#### Data in this exercise
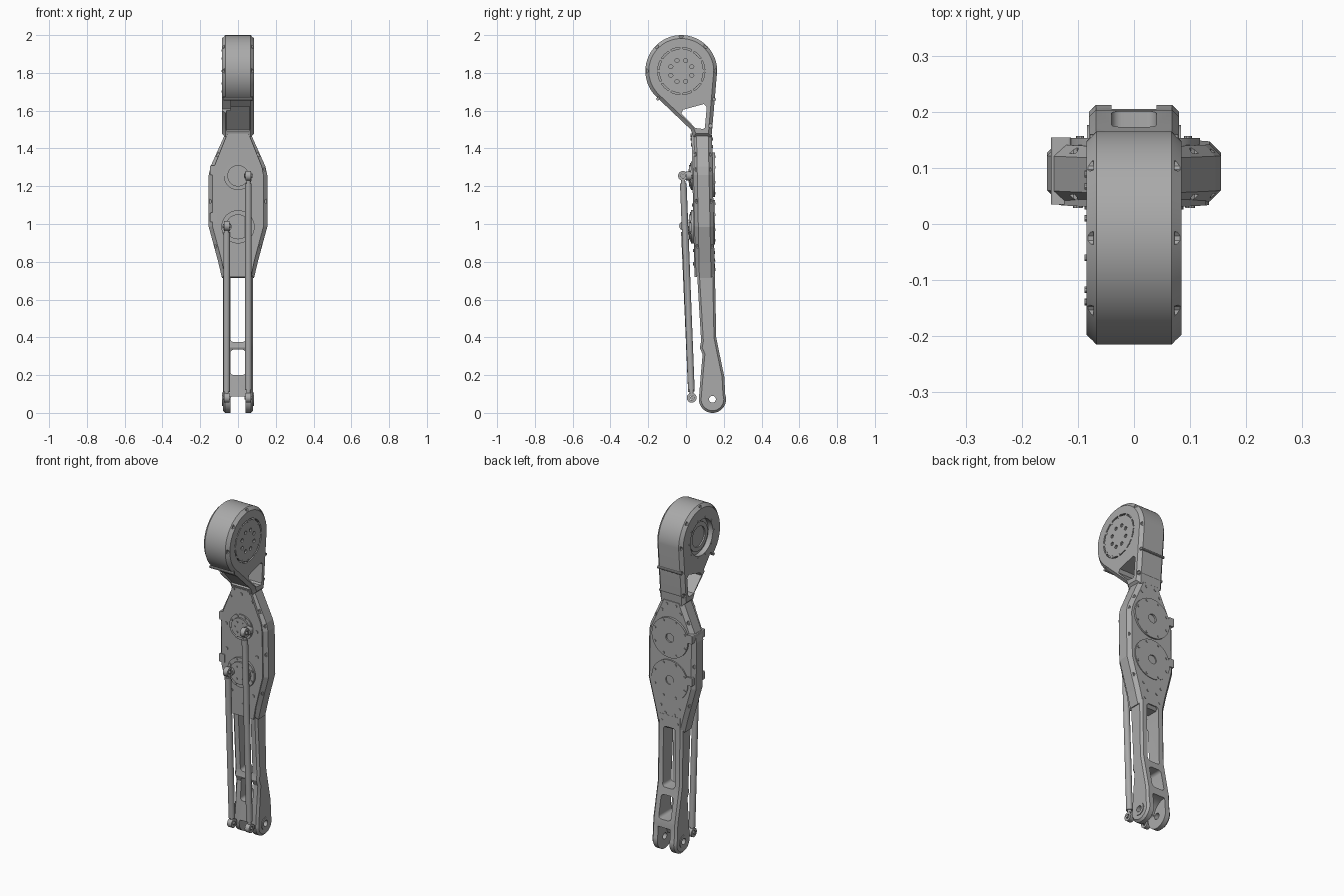
import bpy, bmesh
from math import sin, cos, pi, radians
from mathutils import Vector

if "Cube" in bpy.data.objects:
    bpy.data.objects.remove(bpy.data.objects["Cube"])


def material(name, rgb):
    m = bpy.data.materials.new(name)
    m.use_nodes = True
    m.diffuse_color = (*rgb, 1)
    m.node_tree.nodes["Principled BSDF"].inputs["Base Color"].default_value = (*rgb, 1)
    return m


GREY = material("machined grey", (0.4, 0.4, 0.4))


def finish(bm, name):
    bmesh.ops.recalc_face_normals(bm, faces=bm.faces)
    me = bpy.data.meshes.new(name)
    bm.to_mesh(me)
    bm.free()
    ob = bpy.data.objects.new(name, me)
    bpy.context.collection.objects.link(ob)
    me.materials.append(GREY)
    return ob


def activate(ob):
    bpy.ops.object.select_all(action='DESELECT')
    ob.select_set(True)
    bpy.context.view_layer.objects.active = ob


def smooth(ob):
    activate(ob)
    bpy.ops.object.shade_smooth_by_angle(angle=radians(25))


def add_prism(bm, pts, axis, lo, hi, bevel=0):
    """Extrude a (y,z) outline along x, or an (x,z) outline along y."""
    def at(p, d):
        return (d, p[0], p[1]) if axis == 'x' else (p[0], d, p[1])
    vs = [bm.verts.new(at(p, lo)) for p in pts]
    cap = bm.faces.new(vs)
    res = bmesh.ops.extrude_face_region(bm, geom=[cap])
    top = [v for v in res['geom'] if isinstance(v, bmesh.types.BMVert)]
    step = Vector(at((0, 0), hi - lo))
    bmesh.ops.translate(bm, verts=top, vec=step)
    if bevel:
        rims = [e for g in (vs, top) for e in
                {e for v in g for e in v.link_edges if e.other_vert(v) in g}]
        bmesh.ops.bevel(bm, geom=rims, offset=bevel, segments=1, affect='EDGES')


def prism(name, pts, axis, lo, hi, bevel=0):
    bm = bmesh.new()
    add_prism(bm, pts, axis, lo, hi, bevel)
    return finish(bm, name)


def arc(c, r, a0=0, a1=360, n=32):
    closed = a1 - a0 == 360
    k = n if closed else n - 1
    return [(c[0] + r * cos(radians(a0 + (a1 - a0) * i / k)),
             c[1] + r * sin(radians(a0 + (a1 - a0) * i / k))) for i in range(n)]


def ring(c, r, n, start=0):
    return arc(c, r, start, start + 360, n)


def rounded(x0, x1, z0, z1, r):
    return (arc((x1 - r, z1 - r), r, 0, 90, 6) + arc((x0 + r, z1 - r), r, 90, 180, 6)
            + arc((x0 + r, z0 + r), r, 180, 270, 6) + arc((x1 - r, z0 + r), r, 270, 360, 6))


def many(name, centres, r, axis, lo, hi, n=10):
    bm = bmesh.new()
    for c in centres:
        add_prism(bm, arc(c, r, n=n), axis, lo, hi)
    return finish(bm, name)


def cut(ob, cutter):
    mod = ob.modifiers.new("cut", 'BOOLEAN')
    mod.operation, mod.solver, mod.object = 'DIFFERENCE', 'EXACT', cutter
    activate(ob)
    bpy.ops.object.modifier_apply(modifier=mod.name)
    bpy.data.objects.remove(cutter)


def mirrored(pts):
    return pts + [(-x, z) for x, z in reversed(pts)]


def lean(ob, z0=1.1, k=0.02):
    for v in ob.data.vertices:
        v.co.y += (z0 - v.co.z) * k


# Hip housing: drum that tapers into the neck
HIP = (-0.025, 1.81)
hip = prism("hip_housing", arc(HIP, 0.19, 0, 225, 48) + [(0.025, 1.5), (0.04, 1.46), (0.135, 1.46)],
            'x', -0.085, 0.085, 0.018)
cut(hip, prism("neck_window", [(-0.025, 1.585), (-0.015, 1.605), (0.095, 1.635), (0.11, 1.62),
                               (0.1, 1.51), (0.09, 1.503), (0.05, 1.508)], 'x', -0.2, 0.2))
cut(hip, prism("underside_slot", [(-0.13, 1.6), (0.0, 1.47), (0.035, 1.5), (-0.085, 1.635)],
               'x', -0.062, 0.062))
cut(hip, prism("hook_notch", [(-0.2, 1.62), (-0.1, 1.56), (-0.045, 1.61), (-0.11, 1.69)],
               'x', -0.2, -0.04))
cut(hip, many("left_recess", [HIP], 0.125, 'x', 0.07, 0.2, 48))
cut(hip, many("right_recess", [HIP], 0.105, 'x', -0.2, -0.055, 48))
pockets = ring(HIP, 0.187, 8)[:5] + [(-0.15, 1.662), (0.152, 1.66), (0.133, 1.52)]
for lo, hi in ((0.072, 0.2), (-0.2, -0.072)):
    cut(hip, many("bolt_pocket", pockets, 0.013, 'x', lo, hi))
smooth(hip)
many("hip_pocket_bolts", pockets[5:], 0.008, 'x', -0.078, 0.078)

# Hip motor faces
face = many("hip_output_disc", [HIP], 0.117, 'x', 0.06, 0.084, 48)
cut(face, many("disc_holes", ring(HIP, 0.06, 8, 22.5), 0.011, 'x', 0.074, 0.2))
smooth(face)
many("hip_output_teeth", ring(HIP, 0.118, 12), 0.009, 'x', 0.066, 0.085, 6)
hub = many("hip_rear_ring", [HIP], 0.085, 'x', -0.066, -0.05, 40)
cut(hub, many("hub_hole", [HIP], 0.06, 'x', -0.2, -0.058, 32))
smooth(hub)
many("hip_rear_bolts", ring(HIP, 0.114, 10), 0.006, 'x', -0.088, -0.08)

# Thigh body: long chamfered plate housing
HALF = [(0.062, 1.49), (0.145, 1.305), (0.155, 1.26), (0.155, 0.985), (0.105, 0.8), (0.085, 0.715)]
body = prism("thigh_body", mirrored(HALF), 'y', 0.043, 0.145, 0.02)
edge_pockets = [(s * x, z) for s in (1, -1) for x, z in
                ((0.112, 1.37), (0.148, 1.29), (0.153, 1.12), (0.125, 0.88))]
cut(body, many("edge_pocket", edge_pockets, 0.013, 'y', 0, 0.058))
cut(body, many("rear_edge_pocket", edge_pockets, 0.013, 'y', 0.131, 0.2))
lean(body)

# Front cover and its screws
cover = prism("front_cover", mirrored([(0.056, 1.48), (0.128, 1.3), (0.134, 1.25), (0.134, 0.99),
                                       (0.085, 0.8), (0.07, 0.72)]), 'y', 0.037, 0.05)
lean(cover)
screws = [(s * x, z) for s in (1, -1) for x, z in
          ((0.05, 1.47), (0.07, 1.42), (0.1, 1.25), (0.1, 1.1), (0.07, 0.86))] + [(0, 1.45), (0, 0.79)]
lean(many("front_screws", screws, 0.009, 'y', 0.032, 0.045))

# Front motor outputs with crank arms
for name, z, r, x in (("upper", 1.255, 0.075, 0.055), ("lower", 0.985, 0.088, -0.058)):
    smooth(many(name + "_motor_flange", [(0, z)], r, 'y', 0.026, 0.045, 40))
    smooth(many(name + "_motor_output", [(0, z)], r * 0.75, 'y', 0.016, 0.03, 40))
    many(name + "_flange_bolts", ring((0, z), r * 0.87, 8, 20), 0.007, 'y', 0.021, 0.03)
    many(name + "_output_bolts", ring((0, z), r * 0.45, 6), 0.006, 'y', 0.012, 0.02)
    smooth(many(name + "_crank_pin", [(x, z)], 0.024, 'y', 0.0, 0.03, 20))

# Rear motor covers
for name, z in (("upper", 1.26), ("lower", 1.01)):
    disc = many(name + "_rear_cover", [(0, z)], 0.118, 'y', 0.12, 0.153, 48)
    cut(disc, many("cover_hole", [(0, z)], 0.026, 'y', 0.142, 0.3, 24))
    smooth(disc)
    many(name + "_rear_bolts", ring((0, z), 0.104, 8, 22.5), 0.007, 'y', 0.15, 0.157)
    prism(name + "_cable_clip", rounded(-0.148, -0.112, z, z + 0.05, 0.006), 'y', 0.035, 0.154)
lean(many("rear_screws", [(s * x, z) for s in (1, -1) for x, z in
                          ((0.03, 1.45), (0.06, 1.41), (0.06, 0.85), (0.03, 0.81), (0.05, 0.76))],
          0.008, 'y', 0.14, 0.149))

# Lower strut with two windows and a forked ankle
ANKLE = (0.14, 0.072)
outline = ([(0.055, 0.8), (0.152, 0.8), (0.16, 0.4), (0.172, 0.34), (0.203, 0.19)]
           + arc(ANKLE, 0.072, 20, -180, 28) + [(0.078, 0.2), (0.088, 0.31), (0.073, 0.345), (0.08, 0.38)])
strut = prism("lower_strut", outline, 'x', -0.08, 0.08, 0.012)
cut(strut, prism("upper_window", rounded(-0.04, 0.04, 0.375, 0.73, 0.018), 'y', -0.1, 0.4))
cut(strut, prism("lower_window", rounded(-0.04, 0.04, 0.2, 0.335, 0.018), 'y', -0.1, 0.4))
cut(strut, prism("fork_gap", rounded(-0.04, 0.04, -0.1, 0.088, 0.012), 'y', -0.1, 0.4))
cut(strut, many("fork_hollow", [(0.2, 0.07)], 0.085, 'x', -0.04, 0.04, 32))
cut(strut, many("ankle_hole", [ANKLE], 0.018, 'x', -0.2, 0.2, 24))
smooth(strut)
for s, name in ((1, "left"), (-1, "right")):
    boss = many(name + "_ankle_boss", [ANKLE], 0.036, 'x', s * 0.075, s * 0.084, 28)
    cut(boss, many("boss_hole", [ANKLE], 0.018, 'x', -0.2, 0.2, 24))
    smooth(boss)


# Push rods with ring ends
def bar(name, a, b, r):
    a, b = Vector(a), Vector(b)
    bm = bmesh.new()
    bmesh.ops.create_cone(bm, cap_ends=True, segments=20, radius1=r, radius2=r, depth=(b - a).length)
    bmesh.ops.transform(bm, matrix=(b - a).to_track_quat('Z', 'Y').to_matrix().to_4x4(), verts=bm.verts)
    bmesh.ops.translate(bm, verts=bm.verts, vec=(a + b) / 2)
    smooth(finish(bm, name))


for name, x, y, z in (("left", 0.055, -0.016, 1.255), ("right", -0.06, -0.01, 0.99)):
    top, low = Vector((x, y, z)), Vector((x, 0.03, 0.08))
    bar(name + "_push_rod", top.lerp(low, 0.035), low.lerp(top, 0.035), 0.0175)
    bar(name + "_rod_thread", top.lerp(low, 0.01), low.lerp(top, 0.022), 0.011)
    for end, p in (("upper", top), ("lower", low)):
        c = (p.y, p.z)
        eye = many(name + "_" + end + "_rod_eye", [c], 0.026, 'x', x - 0.014, x + 0.014, 24)
        cut(eye, many("eye_hole", [c], 0.012, 'x', -1, 1, 16))
        smooth(eye)
        smooth(many(name + "_" + end + "_eye_pin", [c], 0.009, 'x', x - 0.02, x + 0.02, 16))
########
Prompt — Write out the lines of the entries above exactly, beginning with the first and ending with the line that contains "vs = [bm.verts.new(at(p, lo))". No picture goes in.

The completed task —
import bpy, bmesh
from math import sin, cos, pi, radians
from mathutils import Vector

if "Cube" in bpy.data.objects:
    bpy.data.objects.remove(bpy.data.objects["Cube"])


def material(name, rgb):
    m = bpy.data.materials.new(name)
    m.use_nodes = True
    m.diffuse_color = (*rgb, 1)
    m.node_tree.nodes["Principled BSDF"].inputs["Base Color"].default_value = (*rgb, 1)
    return m


GREY = material("machined grey", (0.4, 0.4, 0.4))


def finish(bm, name):
    bmesh.ops.recalc_face_normals(bm, faces=bm.faces)
    me = bpy.data.meshes.new(name)
    bm.to_mesh(me)
    bm.free()
    ob = bpy.data.objects.new(name, me)
    bpy.context.collection.objects.link(ob)
    me.materials.append(GREY)
    return ob


def activate(ob):
    bpy.ops.object.select_all(action='DESELECT')
    ob.select_set(True)
    bpy.context.view_layer.objects.active = ob


def smooth(ob):
    activate(ob)
    bpy.ops.object.shade_smooth_by_angle(angle=radians(25))


def add_prism(bm, pts, axis, lo, hi, bevel=0):
    """Extrude a (y,z) outline along x, or an (x,z) outline along y."""
    def at(p, d):
        return (d, p[0], p[1]) if axis == 'x' else (p[0], d, p[1])
    vs = [bm.verts.new(at(p, lo)) for p in pts]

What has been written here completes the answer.